>>>>>

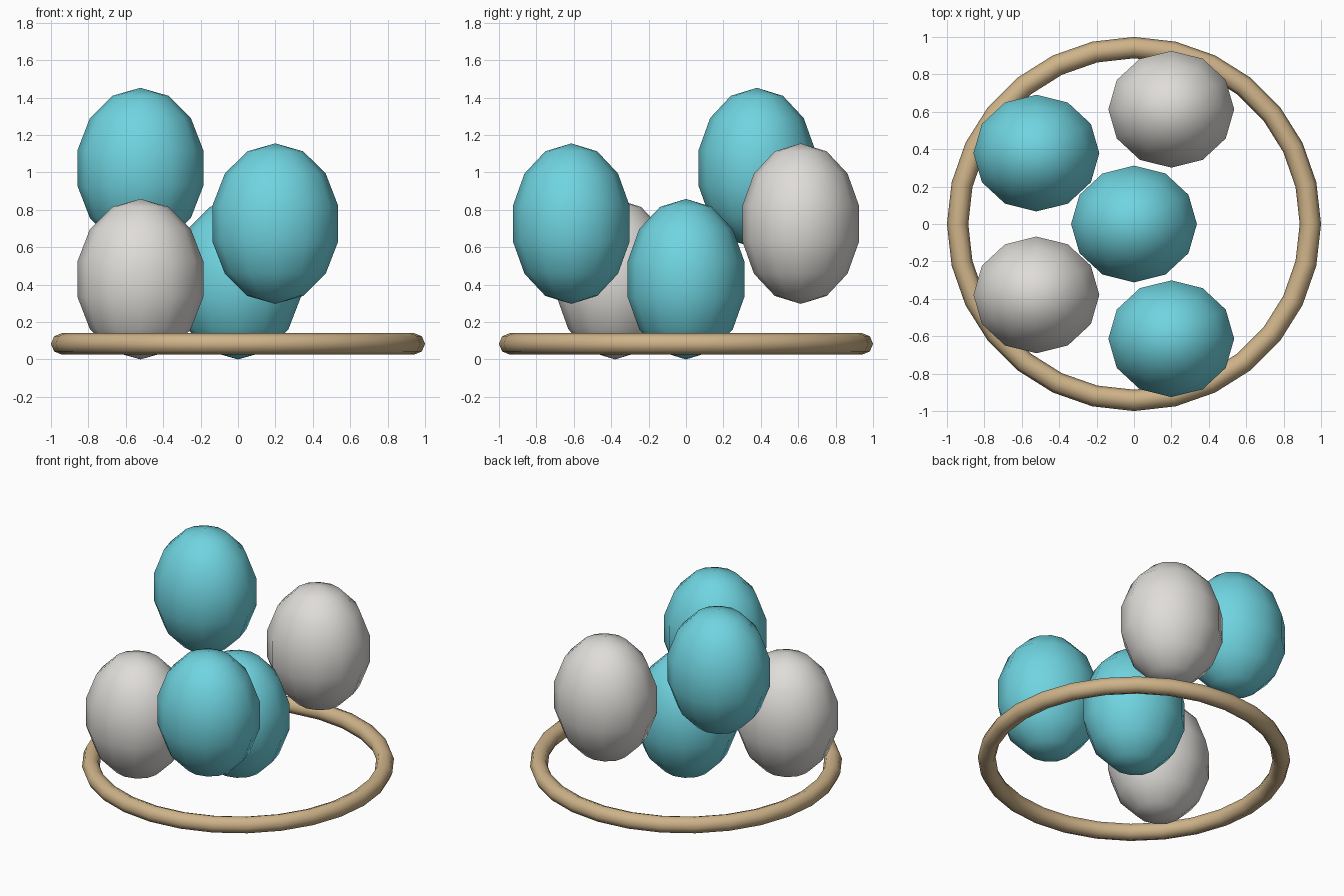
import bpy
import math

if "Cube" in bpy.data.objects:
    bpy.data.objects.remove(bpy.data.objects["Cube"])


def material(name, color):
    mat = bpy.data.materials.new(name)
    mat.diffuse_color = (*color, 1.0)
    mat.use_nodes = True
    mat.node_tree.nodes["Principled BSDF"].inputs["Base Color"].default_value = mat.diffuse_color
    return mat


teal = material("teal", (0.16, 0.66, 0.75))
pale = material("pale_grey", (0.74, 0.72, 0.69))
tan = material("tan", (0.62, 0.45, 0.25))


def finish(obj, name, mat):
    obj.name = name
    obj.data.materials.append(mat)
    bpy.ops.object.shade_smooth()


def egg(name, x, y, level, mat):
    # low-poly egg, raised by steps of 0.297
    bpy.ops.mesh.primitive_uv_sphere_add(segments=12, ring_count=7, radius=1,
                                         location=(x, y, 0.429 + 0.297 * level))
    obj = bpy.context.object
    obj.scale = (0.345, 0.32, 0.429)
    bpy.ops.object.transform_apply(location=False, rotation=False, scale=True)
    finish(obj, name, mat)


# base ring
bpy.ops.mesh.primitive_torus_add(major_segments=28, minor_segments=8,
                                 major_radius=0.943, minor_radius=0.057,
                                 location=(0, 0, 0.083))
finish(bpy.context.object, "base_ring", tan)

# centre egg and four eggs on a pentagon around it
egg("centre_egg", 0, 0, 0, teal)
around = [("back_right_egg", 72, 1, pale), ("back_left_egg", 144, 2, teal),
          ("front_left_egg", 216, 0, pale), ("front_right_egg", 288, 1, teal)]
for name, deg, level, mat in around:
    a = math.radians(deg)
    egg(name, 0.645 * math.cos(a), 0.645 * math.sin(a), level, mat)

<<<<<

- **ACTION ITEM**: Copy the records above precisely, and leave every image out of the copy.

- **OUTPUT FOR THIS EXERCISE**:
import bpy
import math

if "Cube" in bpy.data.objects:
    bpy.data.objects.remove(bpy.data.objects["Cube"])


def material(name, color):
    mat = bpy.data.materials.new(name)
    mat.diffuse_color = (*color, 1.0)
    mat.use_nodes = True
    mat.node_tree.nodes["Principled BSDF"].inputs["Base Color"].default_value = mat.diffuse_color
    return mat


teal = material("teal", (0.16, 0.66, 0.75))
pale = material("pale_grey", (0.74, 0.72, 0.69))
tan = material("tan", (0.62, 0.45, 0.25))


def finish(obj, name, mat):
    obj.name = name
    obj.data.materials.append(mat)
    bpy.ops.object.shade_smooth()


def egg(name, x, y, level, mat):
    # low-poly egg, raised by steps of 0.297
    bpy.ops.mesh.primitive_uv_sphere_add(segments=12, ring_count=7, radius=1,
                                         location=(x, y, 0.429 + 0.297 * level))
    obj = bpy.context.object
    obj.scale = (0.345, 0.32, 0.429)
    bpy.ops.object.transform_apply(location=False, rotation=False, scale=True)
    finish(obj, name, mat)


# base ring
bpy.ops.mesh.primitive_torus_add(major_segments=28, minor_segments=8,
                                 major_radius=0.943, minor_radius=0.057,
                                 location=(0, 0, 0.083))
finish(bpy.context.object, "base_ring", tan)

# centre egg and four eggs on a pentagon around it
egg("centre_egg", 0, 0, 0, teal)
around = [("back_right_egg", 72, 1, pale), ("back_left_egg", 144, 2, teal),
          ("front_left_egg", 216, 0, pale), ("front_right_egg", 288, 1, teal)]
for name, deg, level, mat in around:
    a = math.radians(deg)
    egg(name, 0.645 * math.cos(a), 0.645 * math.sin(a), level, mat)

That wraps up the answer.